Sitting down at a table to a home cooked, local meal gives me the same sensation as sitting down at my desk to write a new poem: a pause and then a surge of gratitude, followed by the slow digestion of truth, honesty and love. As our food system evolves, we need to look at food as the poetry of our lives. A new food language and mode of self-expression, a poetics of food, are needed to fully understand the shifts in value and daily practices that are inherent to developing an enduring local food movement. Poetry is an act of contemplation and as more people think daily about what they eat, where it comes from and why, the closer we will be to our food supply and the land and people that grew it. The poetics of food, rooted in both art and science, may be the one thing that keeps us from going physically and spiritually hungry.
Jessica Gigot, Ph.D, M.F.A, is a poet, farmer, teacher and musician. She has a small farm in Bow, WA called Harmony Fields that grows herbs, lamb and specialty produce. Jessica has lived in the Skagit Valley for over ten years and is deeply connected to the artistic and agricultural communities that coexist in this region. She teaches agriculture and food systems classes at the Northwest Indian College and Western Washington University. Her first book of poems, Flood Patterns, was published by Antrim House Books in 2015 and her writing has been published in several regional and national journals.

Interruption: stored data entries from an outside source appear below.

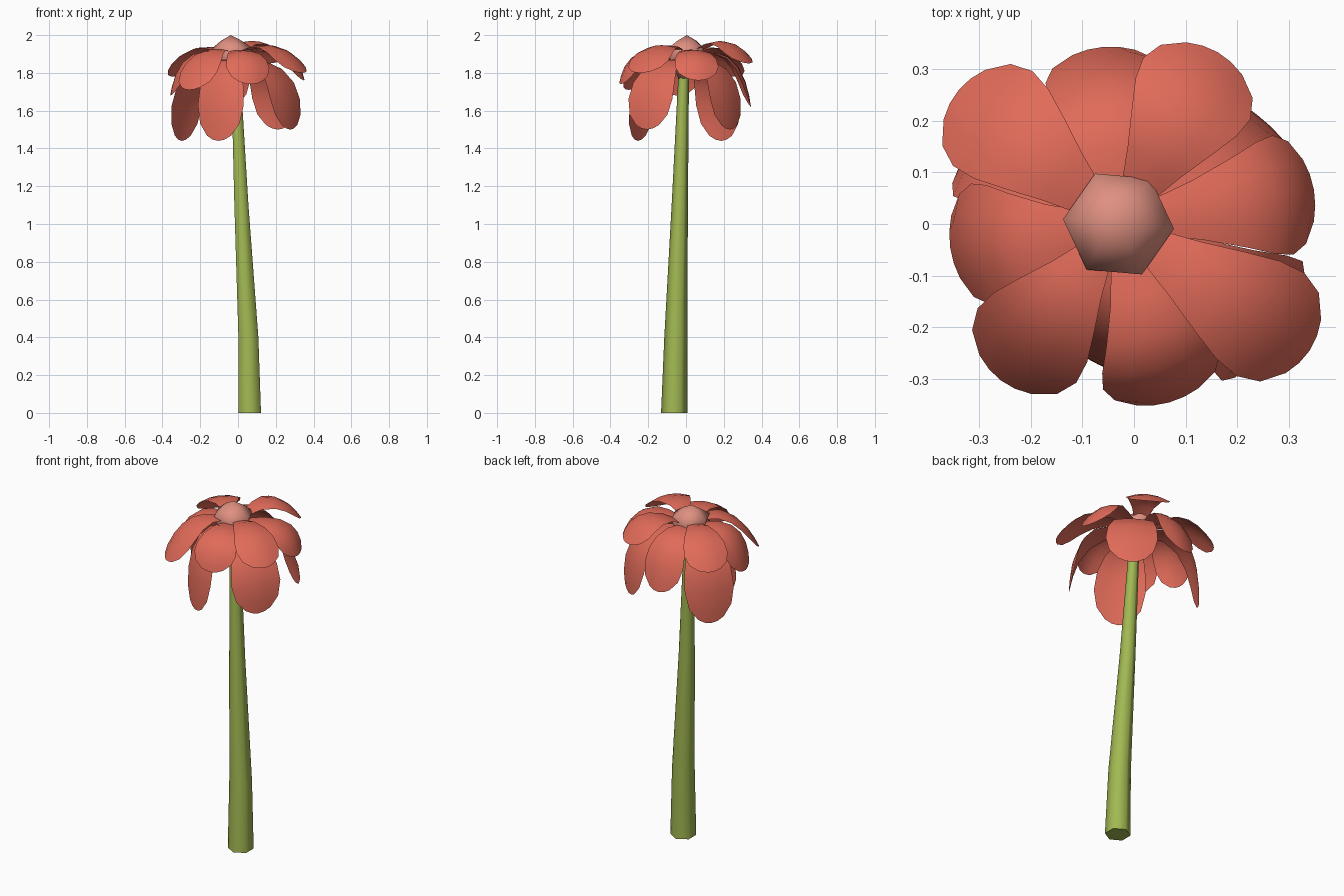
import bpy, bmesh, math
from mathutils import Vector

if "Cube" in bpy.data.objects:
    bpy.data.objects.remove(bpy.data.objects["Cube"], do_unlink=True)


def material(name, rgb):
    m = bpy.data.materials.new(name)
    m.use_nodes = True
    m.diffuse_color = (*rgb, 1)
    m.node_tree.nodes["Principled BSDF"].inputs["Base Color"].default_value = (*rgb, 1)
    return m


RED = material("coral red", (0.75, 0.147, 0.10))
PINK = material("pale pink", (0.74, 0.28, 0.22))
GREEN = material("stem green", (0.36, 0.48, 0.085))
HEART = Vector((-0.03, 0.0, 0.0))


def direction(degrees):
    a = math.radians(degrees)
    return Vector((math.cos(a), math.sin(a), 0))


def finish(bm, name, mat):
    mesh = bpy.data.meshes.new(name)
    bm.to_mesh(mesh)
    bm.free()
    mesh.materials.append(mat)
    obj = bpy.data.objects.new(name, mesh)
    bpy.context.collection.objects.link(obj)
    bpy.ops.object.select_all(action="DESELECT")
    obj.select_set(True)
    bpy.context.view_layer.objects.active = obj
    bpy.ops.object.shade_smooth_by_angle(angle=math.radians(75))


def hex_tube(name, mat, rings, turn):
    """Six-sided tube through rings of (x, y, z, radius)."""
    bm = bmesh.new()
    loops = []
    for x, y, z, r in rings:
        loops.append([bm.verts.new(Vector((x, y, z)) + direction(turn + 60 * i) * r) for i in range(6)])
    for low, high in zip(loops, loops[1:]):
        for i in range(6):
            j = (i + 1) % 6
            bm.faces.new((low[i], low[j], high[j], high[i]))
    bm.faces.new(loops[0][::-1])
    bm.faces.new(loops[-1])
    bmesh.ops.remove_doubles(bm, verts=bm.verts, dist=0.0005)
    finish(bm, name, mat)


def petal(name, angle, twist, start, bend, tip, width, camber):
    """Thin arched sheet; start, bend and tip are (reach, height) points, twist turns its face."""
    out = direction(angle)
    side = direction(angle + twist + 90)
    up = Vector((0, 0, 1))
    p0, p1, p2 = (HEART + out * r + up * z for r, z in (start, bend, tip))
    halves = (0.25, 0.50, 0.75, 0.94, 1.0, 0.86, 0.52)
    steps = (0, 0.2, 0.4, 0.6, 0.78, 0.92, 1)
    bm = bmesh.new()
    rows = []
    for s, h in zip(steps, halves):
        row = []
        for v in (-1, -0.5, 0, 0.5, 1):
            t = s * (1 - 0.03 * s * v * v)
            mid = p0 * (1 - t) ** 2 + p1 * 2 * t * (1 - t) + p2 * t * t
            along = ((p1 - p0) * (1 - t) + (p2 - p1) * t).normalized()
            row.append(bm.verts.new(mid + side * (v * h * width / 2)
                                    - along.cross(side) * (camber * (v * h) ** 2)))
        rows.append(row)
    for low, high in zip(rows, rows[1:]):
        for i in range(4):
            bm.faces.new((low[i], high[i], high[i + 1], low[i + 1]))
    finish(bm, name, RED)


# Leaning stem
hex_tube("stem", GREEN, [(0.0615, -0.0625, 0, 0.0695), (0.055, -0.054, 0.4, 0.061),
                         (0.018, -0.033, 1.1, 0.043), (-0.012, -0.012, 1.8, 0.028)], 30)

# Faceted flower heart with a low rounded crown
hex_tube("flower_heart", PINK, [(-0.012, -0.012, 1.77, 0.03), (-0.025, 0, 1.85, 0.085),
                                (-0.03, 0, 1.93, 0.108), (-0.035, 0.005, 1.97, 0.055),
                                (-0.038, 0.005, 2.0, 0.0001)], -5)

# Upper layer of spreading petals: angle, reach, bend height, tip height
for i, (angle, reach, bend, tip) in enumerate([(140, 0.405, 2.0, 1.78), (60, 0.385, 2.05, 1.85),
                                               (-127, 0.38, 1.98, 1.71), (-33.5, 0.445, 2.02, 1.80)]):
    petal(f"upper_petal_{i + 1}", angle, 0, (0.06, 1.915), (reach * 0.68, bend), (reach, tip), 0.24, 0.028)

# Middle layer
for i, (angle, reach, bend, tip) in enumerate([(95, 0.345, 1.97, 1.62), (10, 0.385, 1.99, 1.76),
                                               (-74, 0.36, 1.99, 1.74), (-172, 0.33, 1.97, 1.68)]):
    petal(f"middle_petal_{i + 1}", angle, 0, (0.05, 1.90), (reach * 0.88, bend), (reach, tip), 0.235, 0.03)

# Lower layer of long hanging petals, some turned: angle, twist, reach, tip height
for i, (angle, twist, reach, tip) in enumerate([(-106, -14, 0.265, 1.44), (-34, 0, 0.37, 1.5),
                                                (44, 11, 0.335, 1.5), (145, 0, 0.325, 1.44)]):
    petal(f"lower_petal_{i + 1}", angle, twist, (0.04, 1.875), (reach * 1.02, 1.90), (reach, tip), 0.28, 0.018)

This talk was given at a TEDx event using the TED conference format but independently organized by a local community. Learn more at http://ted.com/tedx